▶ _TASK STATEMENT_:
Restate word for word the line containing "# base plate with a chamfered nose" and each line that follows it, through the last line below, and nothing else.

Stored data:
####

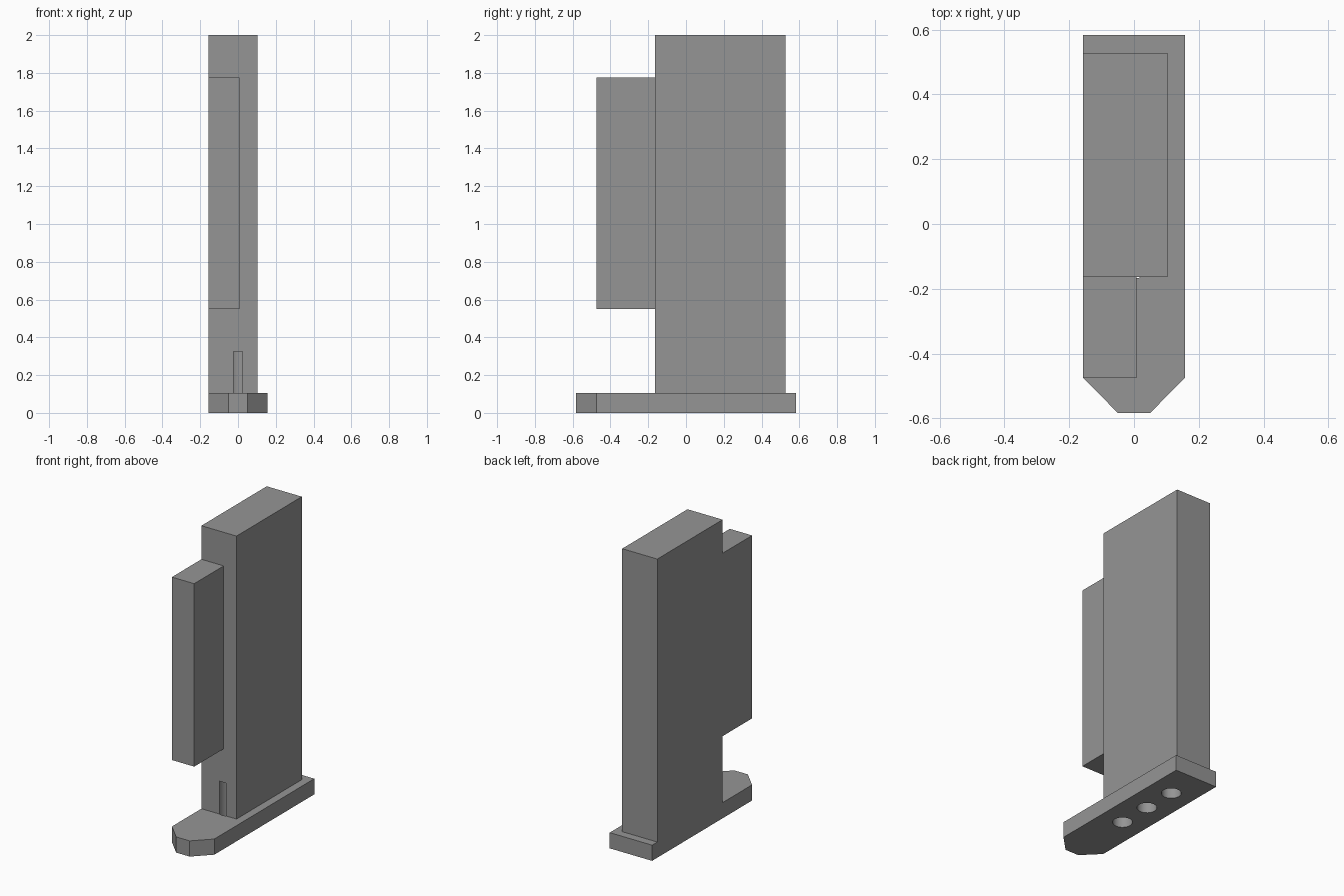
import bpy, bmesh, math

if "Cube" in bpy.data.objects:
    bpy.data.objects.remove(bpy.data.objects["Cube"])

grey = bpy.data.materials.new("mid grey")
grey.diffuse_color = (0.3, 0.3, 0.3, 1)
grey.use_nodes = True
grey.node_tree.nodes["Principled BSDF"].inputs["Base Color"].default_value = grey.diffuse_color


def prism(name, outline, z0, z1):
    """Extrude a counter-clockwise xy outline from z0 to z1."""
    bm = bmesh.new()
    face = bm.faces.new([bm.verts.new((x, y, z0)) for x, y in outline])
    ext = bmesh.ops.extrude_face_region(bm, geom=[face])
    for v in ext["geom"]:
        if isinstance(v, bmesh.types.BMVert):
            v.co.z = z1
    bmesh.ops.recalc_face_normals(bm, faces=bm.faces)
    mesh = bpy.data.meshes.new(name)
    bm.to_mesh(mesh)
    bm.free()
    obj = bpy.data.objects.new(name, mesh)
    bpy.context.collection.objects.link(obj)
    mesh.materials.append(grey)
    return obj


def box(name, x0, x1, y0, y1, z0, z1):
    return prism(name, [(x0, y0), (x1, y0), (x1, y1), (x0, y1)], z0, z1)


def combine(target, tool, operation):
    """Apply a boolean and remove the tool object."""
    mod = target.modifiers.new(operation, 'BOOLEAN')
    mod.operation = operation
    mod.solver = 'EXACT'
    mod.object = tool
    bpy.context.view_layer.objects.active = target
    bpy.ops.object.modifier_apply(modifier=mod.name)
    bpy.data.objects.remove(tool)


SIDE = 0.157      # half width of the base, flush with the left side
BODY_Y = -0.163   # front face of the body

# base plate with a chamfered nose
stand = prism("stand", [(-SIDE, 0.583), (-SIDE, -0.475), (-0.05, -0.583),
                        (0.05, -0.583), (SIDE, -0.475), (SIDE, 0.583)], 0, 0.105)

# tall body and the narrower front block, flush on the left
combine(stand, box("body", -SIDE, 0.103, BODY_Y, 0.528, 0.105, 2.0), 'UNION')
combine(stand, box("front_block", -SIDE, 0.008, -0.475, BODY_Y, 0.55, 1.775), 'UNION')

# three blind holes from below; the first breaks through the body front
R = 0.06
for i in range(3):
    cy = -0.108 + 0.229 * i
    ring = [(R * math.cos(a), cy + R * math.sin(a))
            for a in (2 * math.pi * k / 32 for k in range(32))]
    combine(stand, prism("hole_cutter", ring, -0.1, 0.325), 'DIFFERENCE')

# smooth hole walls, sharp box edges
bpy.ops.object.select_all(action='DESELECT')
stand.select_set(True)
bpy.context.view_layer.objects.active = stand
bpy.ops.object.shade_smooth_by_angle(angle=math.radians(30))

####

▶ _RESPONSE FOR THIS EXERCISE_:
# base plate with a chamfered nose
stand = prism("stand", [(-SIDE, 0.583), (-SIDE, -0.475), (-0.05, -0.583),
                        (0.05, -0.583), (SIDE, -0.475), (SIDE, 0.583)], 0, 0.105)

# tall body and the narrower front block, flush on the left
combine(stand, box("body", -SIDE, 0.103, BODY_Y, 0.528, 0.105, 2.0), 'UNION')
combine(stand, box("front_block", -SIDE, 0.008, -0.475, BODY_Y, 0.55, 1.775), 'UNION')

# three blind holes from below; the first breaks through the body front
R = 0.06
for i in range(3):
    cy = -0.108 + 0.229 * i
    ring = [(R * math.cos(a), cy + R * math.sin(a))
            for a in (2 * math.pi * k / 32 for k in range(32))]
    combine(stand, prism("hole_cutter", ring, -0.1, 0.325), 'DIFFERENCE')

# smooth hole walls, sharp box edges
bpy.ops.object.select_all(action='DESELECT')
stand.select_set(True)
bpy.context.view_layer.objects.active = stand
bpy.ops.object.shade_smooth_by_angle(angle=math.radians(30))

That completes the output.